## EXERCISE DETAILS
Only one stretch of the listing below is wanted. Begin at the line that has "const rings = [[], [], []];", stop after the line that has "rings[1].push(at(r, y));", and repeat every line in between exactly.

Start of RECORDS SUPPLIED

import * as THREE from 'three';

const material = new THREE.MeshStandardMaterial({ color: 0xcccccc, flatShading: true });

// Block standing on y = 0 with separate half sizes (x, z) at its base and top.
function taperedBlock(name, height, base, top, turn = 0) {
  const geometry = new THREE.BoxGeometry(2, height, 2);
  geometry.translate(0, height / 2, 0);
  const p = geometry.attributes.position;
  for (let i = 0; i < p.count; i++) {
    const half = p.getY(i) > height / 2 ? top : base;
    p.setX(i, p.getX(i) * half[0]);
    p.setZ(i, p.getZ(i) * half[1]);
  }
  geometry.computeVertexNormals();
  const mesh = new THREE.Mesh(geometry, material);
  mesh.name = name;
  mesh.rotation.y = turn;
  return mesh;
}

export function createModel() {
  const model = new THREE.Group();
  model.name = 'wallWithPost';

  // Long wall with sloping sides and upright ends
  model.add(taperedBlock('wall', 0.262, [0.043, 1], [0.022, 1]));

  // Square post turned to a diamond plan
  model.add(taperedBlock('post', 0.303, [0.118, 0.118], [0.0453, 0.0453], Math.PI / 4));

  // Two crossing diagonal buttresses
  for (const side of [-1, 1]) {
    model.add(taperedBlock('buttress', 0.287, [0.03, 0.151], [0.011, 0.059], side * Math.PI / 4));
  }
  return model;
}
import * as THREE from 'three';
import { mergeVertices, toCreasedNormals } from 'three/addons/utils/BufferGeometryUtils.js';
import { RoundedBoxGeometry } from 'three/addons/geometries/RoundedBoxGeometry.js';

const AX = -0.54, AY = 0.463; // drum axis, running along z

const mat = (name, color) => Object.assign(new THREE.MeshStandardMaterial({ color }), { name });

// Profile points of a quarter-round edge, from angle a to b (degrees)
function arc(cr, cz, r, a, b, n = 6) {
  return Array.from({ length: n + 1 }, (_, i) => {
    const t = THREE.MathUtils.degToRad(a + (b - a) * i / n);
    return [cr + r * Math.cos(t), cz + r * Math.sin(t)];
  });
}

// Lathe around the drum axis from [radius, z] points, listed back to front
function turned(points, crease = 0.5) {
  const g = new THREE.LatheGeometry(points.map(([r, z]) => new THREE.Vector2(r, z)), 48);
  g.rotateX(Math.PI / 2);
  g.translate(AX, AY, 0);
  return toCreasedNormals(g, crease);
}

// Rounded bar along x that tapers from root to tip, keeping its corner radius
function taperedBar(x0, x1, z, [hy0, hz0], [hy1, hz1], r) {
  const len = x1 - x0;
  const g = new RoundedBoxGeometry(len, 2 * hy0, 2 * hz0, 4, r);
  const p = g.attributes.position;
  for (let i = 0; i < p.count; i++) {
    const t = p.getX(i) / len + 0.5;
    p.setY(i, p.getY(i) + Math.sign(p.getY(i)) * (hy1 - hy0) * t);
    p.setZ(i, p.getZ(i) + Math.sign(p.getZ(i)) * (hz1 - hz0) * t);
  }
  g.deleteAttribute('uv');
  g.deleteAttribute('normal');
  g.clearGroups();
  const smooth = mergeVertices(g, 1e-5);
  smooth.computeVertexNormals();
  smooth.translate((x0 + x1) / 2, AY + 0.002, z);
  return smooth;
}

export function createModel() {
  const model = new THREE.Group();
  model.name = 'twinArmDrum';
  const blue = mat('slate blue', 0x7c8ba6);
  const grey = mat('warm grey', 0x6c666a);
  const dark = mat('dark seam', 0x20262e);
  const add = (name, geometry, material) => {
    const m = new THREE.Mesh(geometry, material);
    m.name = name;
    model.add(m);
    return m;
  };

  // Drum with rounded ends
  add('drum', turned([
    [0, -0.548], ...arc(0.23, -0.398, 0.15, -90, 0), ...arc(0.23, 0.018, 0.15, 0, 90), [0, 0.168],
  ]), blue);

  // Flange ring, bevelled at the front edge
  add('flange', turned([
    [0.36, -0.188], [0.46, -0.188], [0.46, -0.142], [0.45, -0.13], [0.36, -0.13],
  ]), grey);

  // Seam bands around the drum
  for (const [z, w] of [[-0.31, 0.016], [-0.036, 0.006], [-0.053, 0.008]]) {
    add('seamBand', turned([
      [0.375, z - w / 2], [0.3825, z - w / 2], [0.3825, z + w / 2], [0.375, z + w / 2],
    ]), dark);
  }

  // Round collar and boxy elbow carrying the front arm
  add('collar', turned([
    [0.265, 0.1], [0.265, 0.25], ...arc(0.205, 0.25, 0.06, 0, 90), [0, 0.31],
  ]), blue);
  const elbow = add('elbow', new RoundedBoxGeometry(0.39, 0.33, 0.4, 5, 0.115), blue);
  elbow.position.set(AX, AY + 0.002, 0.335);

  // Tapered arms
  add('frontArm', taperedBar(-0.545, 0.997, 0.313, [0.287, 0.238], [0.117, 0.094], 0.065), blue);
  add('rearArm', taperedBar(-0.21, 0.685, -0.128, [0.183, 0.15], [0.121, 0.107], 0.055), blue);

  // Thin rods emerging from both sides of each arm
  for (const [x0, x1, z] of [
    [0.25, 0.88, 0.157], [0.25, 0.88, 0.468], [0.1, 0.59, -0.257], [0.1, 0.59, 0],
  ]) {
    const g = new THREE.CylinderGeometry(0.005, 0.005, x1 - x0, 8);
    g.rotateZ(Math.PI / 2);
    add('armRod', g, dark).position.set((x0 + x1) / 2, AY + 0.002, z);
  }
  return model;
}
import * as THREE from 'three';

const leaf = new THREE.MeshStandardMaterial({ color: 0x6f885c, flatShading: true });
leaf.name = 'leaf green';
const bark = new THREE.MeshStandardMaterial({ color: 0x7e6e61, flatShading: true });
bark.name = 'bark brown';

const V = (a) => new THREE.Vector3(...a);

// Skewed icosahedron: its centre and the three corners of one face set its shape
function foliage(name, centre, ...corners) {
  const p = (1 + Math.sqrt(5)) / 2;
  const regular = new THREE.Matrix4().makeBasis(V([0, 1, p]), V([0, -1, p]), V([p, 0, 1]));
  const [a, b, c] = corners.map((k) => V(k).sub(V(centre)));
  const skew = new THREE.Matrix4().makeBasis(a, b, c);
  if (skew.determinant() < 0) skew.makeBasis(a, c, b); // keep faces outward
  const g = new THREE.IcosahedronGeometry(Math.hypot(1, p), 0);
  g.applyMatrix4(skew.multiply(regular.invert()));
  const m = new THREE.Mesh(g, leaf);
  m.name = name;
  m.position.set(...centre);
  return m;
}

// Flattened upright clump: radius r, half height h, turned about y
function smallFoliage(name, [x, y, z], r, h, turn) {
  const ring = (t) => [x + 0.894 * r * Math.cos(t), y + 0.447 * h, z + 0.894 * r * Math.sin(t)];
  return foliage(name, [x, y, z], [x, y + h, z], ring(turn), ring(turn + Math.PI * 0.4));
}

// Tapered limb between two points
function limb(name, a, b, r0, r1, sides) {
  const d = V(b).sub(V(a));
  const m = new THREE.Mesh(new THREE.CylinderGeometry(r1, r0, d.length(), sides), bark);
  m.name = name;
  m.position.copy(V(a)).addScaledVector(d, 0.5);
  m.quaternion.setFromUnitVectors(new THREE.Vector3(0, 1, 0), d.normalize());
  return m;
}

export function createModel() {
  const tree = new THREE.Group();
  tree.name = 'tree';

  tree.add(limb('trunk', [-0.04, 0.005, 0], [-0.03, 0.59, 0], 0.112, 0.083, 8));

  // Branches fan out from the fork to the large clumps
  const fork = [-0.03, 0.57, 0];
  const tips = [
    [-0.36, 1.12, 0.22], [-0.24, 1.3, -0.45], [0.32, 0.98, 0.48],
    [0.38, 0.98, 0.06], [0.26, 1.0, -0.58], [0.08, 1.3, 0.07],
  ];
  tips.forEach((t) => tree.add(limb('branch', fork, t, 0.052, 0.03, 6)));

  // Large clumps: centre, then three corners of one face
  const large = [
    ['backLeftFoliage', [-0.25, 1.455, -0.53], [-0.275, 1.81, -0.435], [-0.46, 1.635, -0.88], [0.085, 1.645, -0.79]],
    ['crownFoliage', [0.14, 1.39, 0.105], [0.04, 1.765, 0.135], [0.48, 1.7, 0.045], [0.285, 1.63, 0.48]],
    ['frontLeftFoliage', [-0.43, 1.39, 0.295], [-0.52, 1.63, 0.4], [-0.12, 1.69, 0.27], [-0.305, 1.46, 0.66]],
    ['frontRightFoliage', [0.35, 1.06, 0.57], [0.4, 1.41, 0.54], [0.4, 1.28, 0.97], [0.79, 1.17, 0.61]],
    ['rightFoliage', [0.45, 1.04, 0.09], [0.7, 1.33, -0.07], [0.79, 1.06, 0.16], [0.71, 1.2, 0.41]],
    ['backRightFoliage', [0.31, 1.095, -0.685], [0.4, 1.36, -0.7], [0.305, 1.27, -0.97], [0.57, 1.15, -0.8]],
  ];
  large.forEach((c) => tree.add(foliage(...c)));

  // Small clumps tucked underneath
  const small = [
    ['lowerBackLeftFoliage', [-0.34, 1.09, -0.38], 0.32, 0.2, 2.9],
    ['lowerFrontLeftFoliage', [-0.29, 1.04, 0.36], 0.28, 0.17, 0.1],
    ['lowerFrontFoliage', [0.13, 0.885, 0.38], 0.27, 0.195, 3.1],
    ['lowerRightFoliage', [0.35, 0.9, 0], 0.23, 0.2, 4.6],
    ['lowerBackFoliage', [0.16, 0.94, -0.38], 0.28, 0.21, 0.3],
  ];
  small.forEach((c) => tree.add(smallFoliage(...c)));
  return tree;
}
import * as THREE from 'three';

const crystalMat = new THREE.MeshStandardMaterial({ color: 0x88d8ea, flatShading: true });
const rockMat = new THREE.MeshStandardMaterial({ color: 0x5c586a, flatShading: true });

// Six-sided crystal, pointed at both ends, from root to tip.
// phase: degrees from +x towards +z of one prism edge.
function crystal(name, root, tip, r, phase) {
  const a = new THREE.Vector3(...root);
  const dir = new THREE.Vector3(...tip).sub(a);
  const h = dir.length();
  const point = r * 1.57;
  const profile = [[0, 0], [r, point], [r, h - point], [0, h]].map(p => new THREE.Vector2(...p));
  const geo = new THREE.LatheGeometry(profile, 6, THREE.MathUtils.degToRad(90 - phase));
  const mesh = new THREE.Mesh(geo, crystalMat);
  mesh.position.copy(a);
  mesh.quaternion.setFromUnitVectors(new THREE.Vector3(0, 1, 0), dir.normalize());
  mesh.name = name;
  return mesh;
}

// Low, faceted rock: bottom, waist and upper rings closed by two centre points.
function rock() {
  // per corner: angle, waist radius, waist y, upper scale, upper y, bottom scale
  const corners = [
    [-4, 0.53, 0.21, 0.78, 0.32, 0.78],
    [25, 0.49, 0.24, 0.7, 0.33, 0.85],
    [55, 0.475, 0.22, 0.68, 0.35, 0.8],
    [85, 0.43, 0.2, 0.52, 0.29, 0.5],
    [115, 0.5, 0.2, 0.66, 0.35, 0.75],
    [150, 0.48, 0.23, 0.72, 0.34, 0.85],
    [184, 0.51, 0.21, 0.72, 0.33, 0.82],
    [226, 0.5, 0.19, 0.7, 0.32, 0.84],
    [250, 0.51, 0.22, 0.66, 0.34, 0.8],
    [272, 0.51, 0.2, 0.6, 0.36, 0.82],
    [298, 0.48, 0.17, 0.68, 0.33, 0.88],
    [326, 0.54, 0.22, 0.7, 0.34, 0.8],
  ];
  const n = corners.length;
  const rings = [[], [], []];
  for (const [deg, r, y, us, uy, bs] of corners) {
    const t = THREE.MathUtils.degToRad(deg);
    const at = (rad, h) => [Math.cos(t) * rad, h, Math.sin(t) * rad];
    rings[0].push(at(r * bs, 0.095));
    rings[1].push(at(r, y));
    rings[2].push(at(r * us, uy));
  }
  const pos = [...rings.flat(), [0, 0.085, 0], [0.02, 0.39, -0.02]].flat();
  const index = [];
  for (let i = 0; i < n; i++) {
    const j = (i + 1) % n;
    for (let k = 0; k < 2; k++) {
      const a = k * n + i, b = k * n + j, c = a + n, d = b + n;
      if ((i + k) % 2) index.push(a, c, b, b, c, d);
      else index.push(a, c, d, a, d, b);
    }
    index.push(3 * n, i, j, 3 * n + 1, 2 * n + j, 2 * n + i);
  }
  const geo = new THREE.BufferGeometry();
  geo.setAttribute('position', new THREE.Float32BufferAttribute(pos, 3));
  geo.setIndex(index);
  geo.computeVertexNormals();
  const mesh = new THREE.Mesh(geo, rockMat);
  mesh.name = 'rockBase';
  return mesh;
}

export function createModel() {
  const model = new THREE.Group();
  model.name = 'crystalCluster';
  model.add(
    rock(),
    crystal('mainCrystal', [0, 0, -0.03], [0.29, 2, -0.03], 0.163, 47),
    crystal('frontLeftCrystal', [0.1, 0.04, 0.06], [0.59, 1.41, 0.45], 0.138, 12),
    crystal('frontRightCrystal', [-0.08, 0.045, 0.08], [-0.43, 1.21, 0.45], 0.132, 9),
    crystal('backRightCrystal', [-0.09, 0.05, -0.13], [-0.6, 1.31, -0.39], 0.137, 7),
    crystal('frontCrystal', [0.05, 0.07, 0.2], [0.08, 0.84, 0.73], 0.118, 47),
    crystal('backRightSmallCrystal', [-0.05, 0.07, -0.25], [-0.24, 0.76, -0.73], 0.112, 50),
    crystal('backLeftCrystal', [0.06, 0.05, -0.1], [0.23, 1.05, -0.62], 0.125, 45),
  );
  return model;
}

End of RECORDS SUPPLIED

## ANSWER TO THE PROBLEM
  const rings = [[], [], []];
  for (const [deg, r, y, us, uy, bs] of corners) {
    const t = THREE.MathUtils.degToRad(deg);
    const at = (rad, h) => [Math.cos(t) * rad, h, Math.sin(t) * rad];
    rings[0].push(at(r * bs, 0.095));
    rings[1].push(at(r, y));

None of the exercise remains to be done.